A group of 17 American retailers including Gap, Wal-Mart, J.C. Penney and Target, signed a five-year agreement Wednesday to help improve safety at garment factories in Bangladesh, nearly three months after 1,100 people died in a deadly accident there.
It’s separate from a legally-binding safety plan announced Monday by 75 mostly European retailers. The three U.S. retailers that joined that accord are Abercrombie & Fitch, PVH, and Sean John.
This latest plan, known as the Bangladesh Worker Safety Initiative, calls for each of the company’s factories to be inspected in the first year, for common safety standards to be developed within the next three months, and for each factory to support the democratic election and operation of “Worker Participation Committees.” It relies more on shared accountability than the mainly European plan.
The U.S. companies have provided $42 million for the plan and committed an additional $100 million in loans to help factory owners make safety improvements. They will provide funding for five years — those sourcing more than $250 million in products from the country will give $1 million annually and and those making $25 million or less of merchandise in Bangladesh will contribute $62,500 a year.

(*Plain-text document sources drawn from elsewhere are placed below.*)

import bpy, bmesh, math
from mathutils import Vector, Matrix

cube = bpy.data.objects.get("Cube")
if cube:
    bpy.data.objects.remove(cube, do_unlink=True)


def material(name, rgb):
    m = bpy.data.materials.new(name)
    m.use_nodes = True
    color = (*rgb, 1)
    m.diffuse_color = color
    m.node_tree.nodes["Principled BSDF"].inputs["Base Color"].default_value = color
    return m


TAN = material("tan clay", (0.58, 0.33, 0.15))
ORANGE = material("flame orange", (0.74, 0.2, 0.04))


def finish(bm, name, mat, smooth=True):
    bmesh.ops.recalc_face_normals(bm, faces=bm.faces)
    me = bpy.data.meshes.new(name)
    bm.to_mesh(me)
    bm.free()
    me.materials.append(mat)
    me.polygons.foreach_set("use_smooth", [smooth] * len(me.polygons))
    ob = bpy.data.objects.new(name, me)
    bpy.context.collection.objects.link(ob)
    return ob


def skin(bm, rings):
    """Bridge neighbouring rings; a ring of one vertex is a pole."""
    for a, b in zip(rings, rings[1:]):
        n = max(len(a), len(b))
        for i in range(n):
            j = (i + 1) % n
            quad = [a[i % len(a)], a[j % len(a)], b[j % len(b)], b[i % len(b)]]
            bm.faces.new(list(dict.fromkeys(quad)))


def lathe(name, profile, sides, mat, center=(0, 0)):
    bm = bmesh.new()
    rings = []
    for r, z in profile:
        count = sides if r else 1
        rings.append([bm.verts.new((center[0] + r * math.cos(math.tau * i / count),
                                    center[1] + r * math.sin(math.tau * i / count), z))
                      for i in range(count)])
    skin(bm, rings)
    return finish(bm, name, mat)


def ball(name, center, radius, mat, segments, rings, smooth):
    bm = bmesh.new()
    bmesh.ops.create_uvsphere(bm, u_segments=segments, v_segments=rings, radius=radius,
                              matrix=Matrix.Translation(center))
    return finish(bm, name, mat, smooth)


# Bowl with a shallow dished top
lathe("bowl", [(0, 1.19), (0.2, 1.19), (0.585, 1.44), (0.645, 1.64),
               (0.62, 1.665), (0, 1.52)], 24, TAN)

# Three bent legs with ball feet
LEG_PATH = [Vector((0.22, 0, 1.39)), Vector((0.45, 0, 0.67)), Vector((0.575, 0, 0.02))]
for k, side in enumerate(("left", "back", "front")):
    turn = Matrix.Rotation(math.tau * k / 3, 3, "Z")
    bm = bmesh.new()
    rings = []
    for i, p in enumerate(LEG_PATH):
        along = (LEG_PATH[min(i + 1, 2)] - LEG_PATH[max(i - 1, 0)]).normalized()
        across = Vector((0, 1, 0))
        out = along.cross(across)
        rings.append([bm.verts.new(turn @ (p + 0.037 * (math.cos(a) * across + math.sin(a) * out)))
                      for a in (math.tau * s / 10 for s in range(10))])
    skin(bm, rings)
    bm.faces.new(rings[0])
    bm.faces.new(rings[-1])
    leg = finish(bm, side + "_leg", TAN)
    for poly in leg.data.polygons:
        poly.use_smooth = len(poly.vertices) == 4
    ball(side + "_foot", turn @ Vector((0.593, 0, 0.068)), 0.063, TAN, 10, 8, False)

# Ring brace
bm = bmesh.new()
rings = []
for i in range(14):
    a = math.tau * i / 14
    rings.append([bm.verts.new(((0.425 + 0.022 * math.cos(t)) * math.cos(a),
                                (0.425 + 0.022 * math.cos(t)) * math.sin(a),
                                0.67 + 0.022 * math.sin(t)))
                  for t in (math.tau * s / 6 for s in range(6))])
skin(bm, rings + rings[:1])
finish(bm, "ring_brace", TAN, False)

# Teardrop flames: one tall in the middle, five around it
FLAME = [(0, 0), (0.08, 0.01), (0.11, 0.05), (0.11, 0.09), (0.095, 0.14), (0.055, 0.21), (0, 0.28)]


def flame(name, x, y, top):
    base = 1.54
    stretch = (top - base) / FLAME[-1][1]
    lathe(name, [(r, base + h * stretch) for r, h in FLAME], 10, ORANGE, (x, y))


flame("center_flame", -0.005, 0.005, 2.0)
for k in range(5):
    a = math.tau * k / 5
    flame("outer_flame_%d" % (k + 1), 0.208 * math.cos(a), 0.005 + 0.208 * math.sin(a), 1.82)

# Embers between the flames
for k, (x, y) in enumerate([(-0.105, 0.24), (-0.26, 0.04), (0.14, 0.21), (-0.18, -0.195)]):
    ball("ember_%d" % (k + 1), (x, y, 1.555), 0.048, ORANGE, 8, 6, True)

Wal-Mart, the world’s biggest retailer, makes more than $450 billion in sales annually. Bangladesh is the second-biggest garment manufacturer in the world after China and the accident at Rana Plaza is the garment industry’s worst in history.
Here are some of the key dates that led to this week’s agreements.
3. April 24: Rana Plaza, an eight-story building with multiple garment factories, collapses
The initial death toll is thought to be close to 400 with another 800 to 900 injured.
5. April 26: Bangladesh garment workers riot in Dhaka
Cracks had been discovered in the factory’s structure a day before the collapse and factory bosses were told to stop work until an inspection could be conducted.
6. April 29: Reps for two dozen retailers and clothing brands meet in Frankfurt to discuss safety improvements
Two labor advocates tell the New York Times it’s unclear the companies will agree to making financial commitments to improve safety at the more than 4,000 garment factories in Bangladesh.
In this Thursday, April 25, 2013 photo, a Bangladeshi man holds on to a woman, both victims of a building collapse, in the debris of Rana Plaza garment factory.
8. May 13: H&M and Zara-owner Inditex agree to sign the legally-binding Accord on Fire and Building Safety in Bangladesh, while Gap says it wants to renegotiate a key clause
Reshma Begum, the 19-year-old seamstress who spent 17 days trapped in the rubble of a collapsed factory building
10. May 15: Abercrombie is the second American company to join the accord
Up to this point, PVH, which owns Calvin Klein and Tommy Hilfiger, was the only one.
11. May 23: Bangladesh government investigation shows the collapse was caused by “extremely” poor quality construction materials and a series of violations
“The report found that building owner Sohel Rana had permission to build a six-story structure and added two floors illegally so he could rent them out to garment factories,” according to the Associated Press. “Past statements from authorities said the owner had permission for a five-story structure and added three floors illegally.”
13. May 30: U.S. retailers say they are forging their own Bangladesh safety plan with the Bipartisan Policy Center
14. June 7: Britain’s Primark begins paying compensation to factory workers and their families
Canada’s Loblaw and Primark agreed to pay the compensation towards the end of April.
Family members continue searching for missing relatives for weeks.
16. June 27: Obama administration announces plans to suspend trade privileges for Bangladesh on account of safety and labor rights concerns
The death toll now stands at 1,129 workers.
17. July 8: The legally-binding safety plan agreed upon by mainly European retailers is presented
About 60% of Bangladesh’s garment exports go to Europe, compared with 25% to the U.S., according to the New York Times.